This just boggles my mind. (HT: Captain’s Quarters)

The closest analogy I can come up with would be if Joe Lieberman had an audiotape of Karl Rove offering Mrs. Lieberman an ambassadorship in exchange for the Senator switching his vote on the judicial filibuster issue. The media would still be flogging the story a year from now. And the Martin government in Canada did this in the face of a no-confidence vote over the issue of the government misappropriating public resources for political gain. Way to illustrate the point, guys.

I remember when Canadians considered their country an example of clean, effective government. Nowadays they’re looking more like a banana republic with each passing moment.
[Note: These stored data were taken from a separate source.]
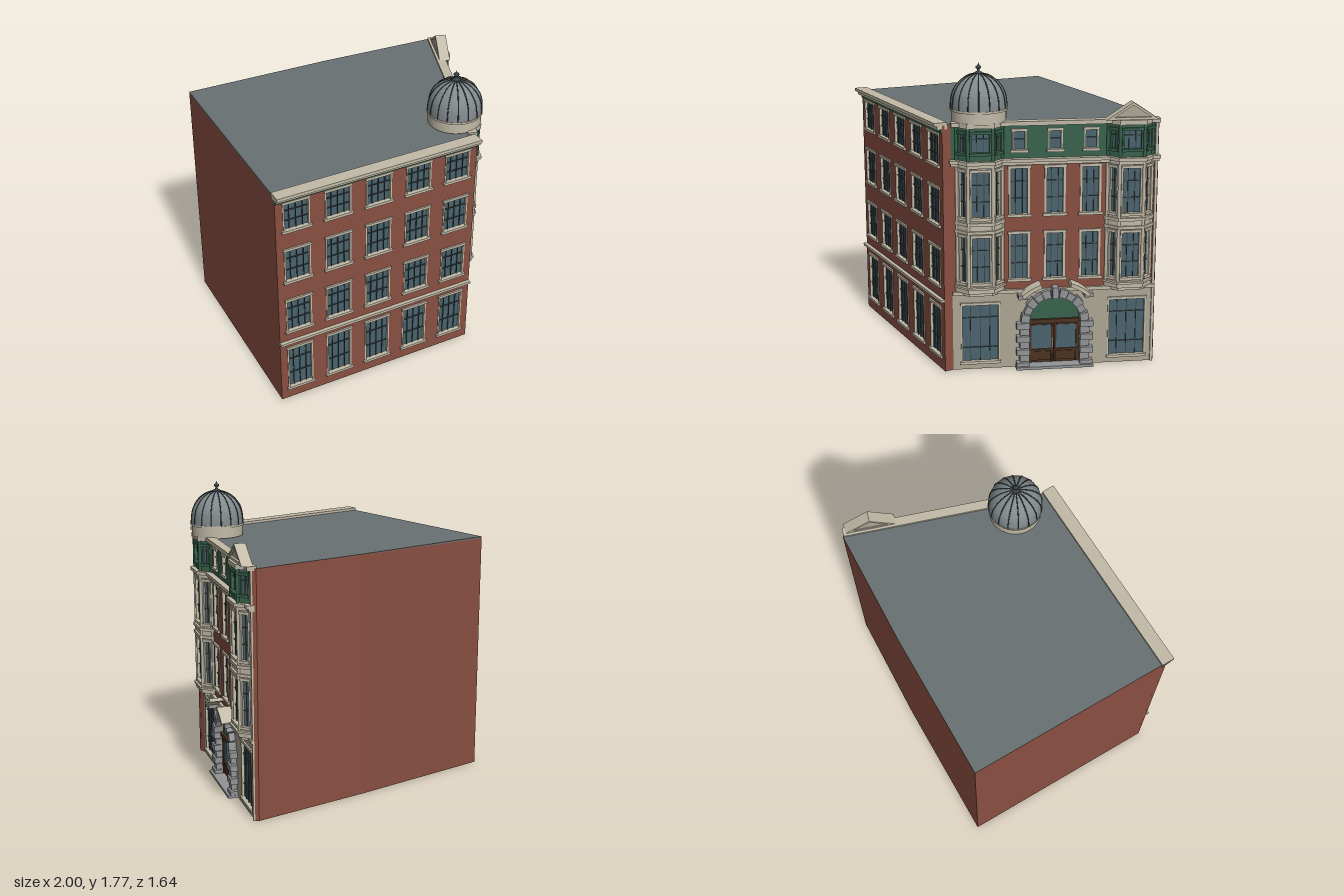
import * as THREE from 'three';

const mat = (color) => new THREE.MeshStandardMaterial({ color, side: THREE.DoubleSide });
const M = {
  brick: mat(0x8a4f41), stone: mat(0xc2bba8), wall: mat(0xaea695), glass: mat(0x4a646d),
  roof: mat(0x687173), green: mat(0x3a634e), grey: mat(0x929496), wood: mat(0x4c3322),
  dark: mat(0x3c4345), dome: mat(0x828b8e),
};

function add(parent, name, geo, m, x = 0, y = 0, z = 0) {
  const mesh = new THREE.Mesh(geo, m);
  mesh.name = name;
  mesh.position.set(x, y, z);
  parent.add(mesh);
  return mesh;
}
// box given by its extents
const box = (p, name, m, x0, x1, y0, y1, z0, z1) =>
  add(p, name, new THREE.BoxGeometry(x1 - x0, y1 - y0, z1 - z0), m, (x0 + x1) / 2, (y0 + y1) / 2, (z0 + z1) / 2);

const poly = (pts) => new THREE.Shape(pts.map(([x, y]) => new THREE.Vector2(x, y)));
const extrude = (shape, depth) => new THREE.ExtrudeGeometry(shape, { depth, bevelEnabled: false, curveSegments: 20 });
// plan outline (x, z) raised between two heights
const prism = (p, name, m, pts, y0, y1) =>
  add(p, name, extrude(poly(pts), y1 - y0).rotateX(Math.PI / 2), m, 0, y1, 0);

function group(parent, name, x, z, angle) {
  const g = new THREE.Group();
  g.name = name;
  g.position.set(x, 0, z);
  g.rotation.y = angle;
  parent.add(g);
  return g;
}

// wall sheet with rectangular openings, outer face on z = 0
function panel(p, name, m, x0, x1, y0, y1, holes, extra = []) {
  const s = poly([[x0, y0], [x1, y0], [x1, y1], [x0, y1]]);
  for (const [a, b, c, d] of holes) s.holes.push(poly([[a, c], [a, d], [b, d], [b, c]]));
  s.holes.push(...extra);
  add(p, name, extrude(s, 0.015), m, 0, 0, -0.015);
}

// glazed opening with casing, glazing bars, sill and lintel
function windowUnit(p, [x0, x1, y0, y1], { cols = 3, rows = [0.35, 0.7], trim = M.stone, t = 0.009, ledge = 0.01 } = {}) {
  const g = new THREE.Group();
  g.name = 'window';
  p.add(g);
  add(g, 'glass', new THREE.PlaneGeometry(x1 - x0, y1 - y0), M.glass, (x0 + x1) / 2, (y0 + y1) / 2, -0.012);
  const w = x1 - x0, h = y1 - y0;
  for (let i = 1; i < cols; i++) {
    const x = x0 + w * i / cols;
    box(g, 'glazingBar', M.dark, x - 0.002, x + 0.002, y0, y1, -0.012, -0.006);
  }
  for (const r of rows) box(g, 'glazingBar', M.dark, x0, x1, y0 + h * r - 0.002, y0 + h * r + 0.002, -0.012, -0.005);
  for (const x of [x0, x1 - t]) box(g, 'casing', trim, x, x + t, y0, y1, -0.012, 0.004);
  box(g, 'sill', trim, x0 - ledge, x1 + ledge, y0 - 0.008, y0 + 0.008, -0.012, 0.014);
  box(g, 'lintel', trim, x0 - ledge * 0.6, x1 + ledge * 0.6, y1 - 0.008, y1 + 0.008, -0.012, 0.01);
}

// curved or ring-shaped block
function arcBand(p, name, m, r0, r1, a0, a1, y, z0, z1, x) {
  const s = new THREE.Shape();
  s.absarc(0, 0, r1, a0, a1, false);
  s.absarc(0, 0, r0, a1, a0, true);
  add(p, name, extrude(s, z1 - z0), m, x, y, z0);
}

const L = [-0.98, 0.34], F = [0.2, 0.78], A = [0.215, 0.73], B = [0.96, -0.17];
const rear = [[0.95, -0.19], [0.3, -0.48], [-0.53, -0.82]];
const TOP = 1.44;

function buildShell(root) {
  // plain walls, open underneath
  const strip = (name, pts) => {
    for (let i = 0; i + 1 < pts.length; i++) {
      const [a, b] = [pts[i], pts[i + 1]];
      const len = Math.hypot(b[0] - a[0], b[1] - a[1]);
      const m = add(root, name, new THREE.PlaneGeometry(len, TOP), M.brick, (a[0] + b[0]) / 2, TOP / 2, (a[1] + b[1]) / 2);
      m.rotation.y = Math.atan2(-(b[1] - a[1]), b[0] - a[0]);
    }
  };
  strip('cornerWall', [F, A]);
  strip('rearWall', [B, ...rear, L]);
  prism(root, 'roof', M.roof, [L, F, A, B, ...rear], TOP - 0.01, TOP);
}

function buildSideFront(root) {
  const len = Math.hypot(F[0] - L[0], F[1] - L[1]);
  const g = group(root, 'brickFront', L[0], L[1], Math.atan2(L[1] - F[1], F[0] - L[0]));
  const openings = [];
  for (const [y0, y1] of [[0.075, 0.375], [0.5, 0.725], [0.855, 1.075], [1.2, 1.385]])
    for (let i = 0; i < 5; i++) {
      const c = 0.125 + i * 0.252;
      openings.push([c - 0.08, c + 0.08, y0, y1]);
    }
  panel(g, 'brickWall', M.brick, 0, len, 0, TOP, openings);
  openings.forEach((o) => windowUnit(g, o, { cols: 4 }));
  box(g, 'stringCourse', M.stone, 0, len, 0.418, 0.434, -0.01, 0.022);
  box(g, 'frieze', M.green, 0, len, 1.394, 1.42, -0.01, 0.008);
  box(g, 'corniceLower', M.stone, -0.003, len, 1.415, 1.436, -0.03, 0.03);
  box(g, 'corniceUpper', M.stone, -0.005, len, 1.436, 1.455, -0.03, 0.047);
}

// canted bay: outline, three glazed faces per storey, corner posts
function buildBay(p, c) {
  const g = group(p, 'bay', c, 0, 0);
  const a = 0.127, b = 0.07, d = 0.057;
  const outline = (e) => [[-a - e, -0.01], [-a - e, 0], [-b - e * 0.42, d + e], [b + e * 0.42, d + e], [a + e, 0], [a + e, -0.01]];
  const pts = [[-a, 0], [-b, d], [b, d], [a, 0]];
  const storeys = [[0.5, 0.84, 0.53, 0.81, M.stone], [0.84, 1.215, 0.91, 1.185, M.stone], [1.235, 1.435, 1.28, 1.4, M.green]];
  for (const [y0, y1, w0, w1, m] of storeys) {
    for (let i = 0; i < 3; i++) {
      const [p0, p1] = [pts[i], pts[i + 1]];
      const len = Math.hypot(p1[0] - p0[0], p1[1] - p0[1]);
      const f = group(g, 'bayFace', p0[0], p0[1], Math.atan2(p0[1] - p1[1], p1[0] - p0[0]));
      const o = [0.012, len - 0.012, w0, w1];
      panel(f, 'bayWall', m, 0, len, y0, y1, [o]);
      windowUnit(f, o, { cols: i === 1 ? 3 : 2, trim: m, ledge: 0.004, rows: m === M.green ? [0.7] : [0.35, 0.7] });
    }
    for (const [x, z] of pts) add(g, 'cornerPost', new THREE.CylinderGeometry(0.01, 0.01, y1 - y0, 8), m, x, (y0 + y1) / 2, z);
  }
  for (const [y0, y1, e] of [[0.455, 0.475, -0.01], [0.475, 0.5, 0.01], [0.5, 0.512, 0.02], [0.825, 0.842, 0.016],
    [0.842, 0.872, 0.004], [0.872, 0.89, 0.016], [1.2, 1.22, 0.012], [1.22, 1.24, 0.026], [1.425, 1.452, 0.014]])
    prism(g, 'bayBand', M.stone, outline(e), y0, y1);
}

function buildEntrance(p, c) {
  const g = group(p, 'entrance', c, 0, 0);
  const r = 0.147, spring = 0.28;
  // jamb blocks and arch stones, alternating large and small
  for (const s of [-1, 1])
    for (let i = 0; i < 7; i++) {
      const w = i % 2 ? 0.055 : 0.075, xs = [s * r, s * (r + w)].sort((m, n) => m - n);
      box(g, 'jambBlock', M.grey, xs[0], xs[1], i * 0.04 + 0.002, i * 0.04 + 0.038, -0.02, i % 2 ? 0.035 : 0.045);
    }
  for (let i = 0; i < 11; i++)
    arcBand(g, 'archStone', M.grey, r, i % 2 ? 0.187 : 0.197, (i + 0.04) * Math.PI / 11, (i + 0.96) * Math.PI / 11, spring, -0.02, i % 2 ? 0.035 : 0.045, 0);
  for (const s of [0, 1]) {
    const a = THREE.MathUtils.degToRad(s ? 108 : 46), e = THREE.MathUtils.degToRad(s ? 134 : 72);
    arcBand(g, 'brokenPediment', M.stone, 0.262, 0.284, a, e, 0.25, 0, 0.085, 0);
    const x = s ? -0.19 : 0.19;
    box(g, 'pedimentBlock', M.grey, x - 0.025, x + 0.025, 0.43, 0.455, 0, 0.07);
  }
  box(g, 'keystone', M.grey, -0.018, 0.018, 0.425, 0.49, 0, 0.06);
  // fanlight panel and transom
  add(g, 'fanlight', new THREE.CircleGeometry(r, 24, 0, Math.PI), M.green, 0, spring, -0.01);
  box(g, 'transom', M.wood, -r, r, 0.258, 0.284, -0.02, 0.006);
  // double door with flanking lights
  box(g, 'doorBacking', M.wood, -r, r, 0, 0.26, -0.022, -0.014);
  for (const s of [-1, 1]) {
    const pair = (name, m, x0, x1, y0, y1, z1) => box(g, name, m, Math.min(s * x0, s * x1), Math.max(s * x0, s * x1), y0, y1, -0.015, z1);
    pair('doorGlass', M.glass, 0.015, 0.13, 0.1, 0.245, -0.01);
    pair('doorPanel', M.wood, 0.018, 0.128, 0.03, 0.085, -0.006);
    pair('doorStile', M.wood, 0.002, 0.015, 0.02, 0.258, -0.004);
    pair('doorStile', M.wood, 0.13, r, 0.02, 0.258, -0.004);
    pair('doorRail', M.wood, 0.002, r, 0.088, 0.1, -0.003);
    pair('doorHandle', M.stone, 0.006, 0.01, 0.11, 0.17, 0.004);
  }
  box(g, 'doorStep', M.grey, -0.225, 0.225, 0, 0.016, -0.02, 0.06);
}

function buildMainFront(root) {
  const len = Math.hypot(B[0] - A[0], B[1] - A[1]);
  const g = group(root, 'mainFront', A[0], A[1], Math.atan2(A[1] - B[1], B[0] - A[0]));
  const mid = len / 2, bays = [0.158, len - 0.158], cols = [mid - 0.203, mid, mid + 0.203];
  // ground storey
  const shop = bays.map((c) => [c - 0.112, c + 0.112, 0.04, 0.395]);
  const arch = new THREE.Path();
  arch.moveTo(mid - 0.147, 0.001).lineTo(mid + 0.147, 0.001).lineTo(mid + 0.147, 0.28);
  arch.absarc(mid, 0.28, 0.147, 0, Math.PI, false);
  arch.lineTo(mid - 0.147, 0.001);
  panel(g, 'groundWall', M.wall, 0, len, 0, 0.47, shop, [arch]);
  shop.forEach((o) => windowUnit(g, o, { cols: 4, rows: [0.25, 0.76], ledge: 0.005 }));
  box(g, 'shopCornice', M.stone, 0, len, 0.455, 0.475, -0.01, 0.018);
  buildEntrance(g, mid);
  // brick storeys
  const windows = cols.flatMap((c) => [[c - 0.06, c + 0.06, 0.53, 0.81], [c - 0.06, c + 0.06, 0.91, 1.19]]);
  panel(g, 'brickWall', M.brick, 0, len, 0.47, 1.22, windows);
  windows.forEach((o) => windowUnit(g, o, { t: 0.014 }));
  // green attic storey
  const attic = cols.map((c) => [c - 0.04, c + 0.04, 1.28, 1.4]);
  panel(g, 'atticWall', M.green, 0, len, 1.22, TOP, attic);
  attic.forEach((o) => windowUnit(g, o, { cols: 1, rows: [0.55] }));
  box(g, 'atticCornice', M.stone, -0.005, len + 0.005, 1.205, 1.222, -0.01, 0.022);
  box(g, 'atticCornice', M.stone, -0.01, len + 0.01, 1.222, 1.24, -0.01, 0.035);
  box(g, 'roofCornice', M.stone, 0, len + 0.005, 1.428, 1.452, -0.025, 0.03);
  box(g, 'endPier', M.stone, len - 0.016, len, 0, 1.43, -0.02, 0.01);
  bays.forEach((c) => buildBay(g, c));
  // gable over the far bay
  const tri = (w, h) => poly([[-w, 0], [w, 0], [0, h]]);
  const rim = tri(0.15, 0.1);
  rim.holes.push(poly([[-0.105, 0.015], [0, 0.083], [0.105, 0.015]]));
  add(g, 'gableRim', extrude(rim, 0.065), M.stone, bays[1], 1.45, -0.01);
  add(g, 'gableField', extrude(tri(0.13, 0.088), 0.045), M.wall, bays[1], 1.45, -0.005);
}

function buildDome(root) {
  const g = group(root, 'cornerDome', 0.265, 0.56, 0);
  const lathe = (name, m, pts, n = 48) => add(g, name, new THREE.LatheGeometry(pts.map(([x, y]) => new THREE.Vector2(x, y)), n), m);
  add(g, 'drum', new THREE.CylinderGeometry(0.153, 0.153, 0.065, 48), M.stone, 0, 1.478, 0);
  add(g, 'drumRim', new THREE.CylinderGeometry(0.16, 0.16, 0.012, 48), M.stone, 0, 1.514, 0);
  const at = (t) => [0.157 * Math.cos(t), 1.518 + 0.055 * Math.min(1, t * 3) * 0.4 + 0.17 * Math.sin(t)];
  const curve = Array.from({ length: 17 }, (_, i) => at(i / 16 * Math.PI / 2));
  lathe('domeShell', M.dome, curve);
  const path = new THREE.CatmullRomCurve3(curve.map(([x, y]) => new THREE.Vector3(x, y, 0)));
  const rib = new THREE.TubeGeometry(path, 20, 0.0035, 5);
  for (let i = 0; i < 16; i++) add(g, 'domeRib', rib, M.dark).rotation.y = i * Math.PI / 8;
  lathe('finial', M.dark, [[0.024, 1.705], [0.02, 1.716], [0.008, 1.722], [0.007, 1.732], [0.016, 1.74],
    [0.016, 1.747], [0.006, 1.754], [0, 1.768]], 12);
}

export function createModel() {
  const root = new THREE.Group();
  root.name = 'cornerBuilding';
  buildShell(root);
  buildSideFront(root);
  buildMainFront(root);
  buildDome(root);
  return root;
}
This IowaHawk parody of recent Newsweek-related events is a scream. I find it doubly amusing because my maternal grandparents owned a small vacation cabin at Lake Okoboji, which my family used to visit every summer. I’ve been to family reunions there many many times. I always thought of it as a pleasant getaway location with some surprisingly nice fishing; who knew all that Lutheran resentment was simmering underneath the surface?

In my own defense, I have to say that I am not and have never been an eater of lutefisk.

“Walt Disney’s ANIMAL FARM”.

I can’t decide whether I’d pay money to watch that or not. Luckily, I don’t expect it’s a decision I’ll ever face.

Clayton Cramer has been blogging a (to him) local tragedy in which a family was killed when their vehicle was hit by a (probably) drunk driver. His most recent post has an interesting idea for a long-term punishment for people with DUI:


I’ve long felt that a person convicted of drunk driving should be limited to motorcycles for a long, long time. A motorcycle can still do some damage in a traffic accident, but generally much less than a car or a truck–and if you drive a motorcycle while drunk with any regularity, this tends to be self-correcting.

I like this. For better or worse, in most parts of the country driving a car is a necessity for making a living. Suspending drivers’ licenses for DUI convictions just leads to people driving without licenses, and consequently without insurance. In many ways it exacerbates the problem. But forcing such people onto motorcycles would limit the damage they can do in accidents while still addressing their very real need for personal transportation.

And, as Cramer observes, continued drunk driving under such circumstances is likely to result in the death of the drunk. I consider this a feature.

In San Francisco, on top of the PG&E headquarters’ 33rd floor, a nest box has been placed for a mated pair of Peregrine falcons. You can watch their antics on the live nest cam. Recently some chicks hatched, and scientists from UC Santa Cruz placed bands on the babies’ legs to ID and track them when they leave the nest.

Baby falcons are commonly called eyases, meaning an unfledged (still in baby down feathers) nestling that is not able to prey on its own. These eyases look a bit cranky about being handled and unable to make the big, ugly, featherless animals go away. ๐Ÿ™‚

The birds are not harmed by this procedure. The tool being used looks like pliers but it’s really just a crimper that closes the open metal ID band around the bird’s leg. The band fits loosely so as not to compress skin or circulation.

Images Copyright 2005 Pacific Gas and Electric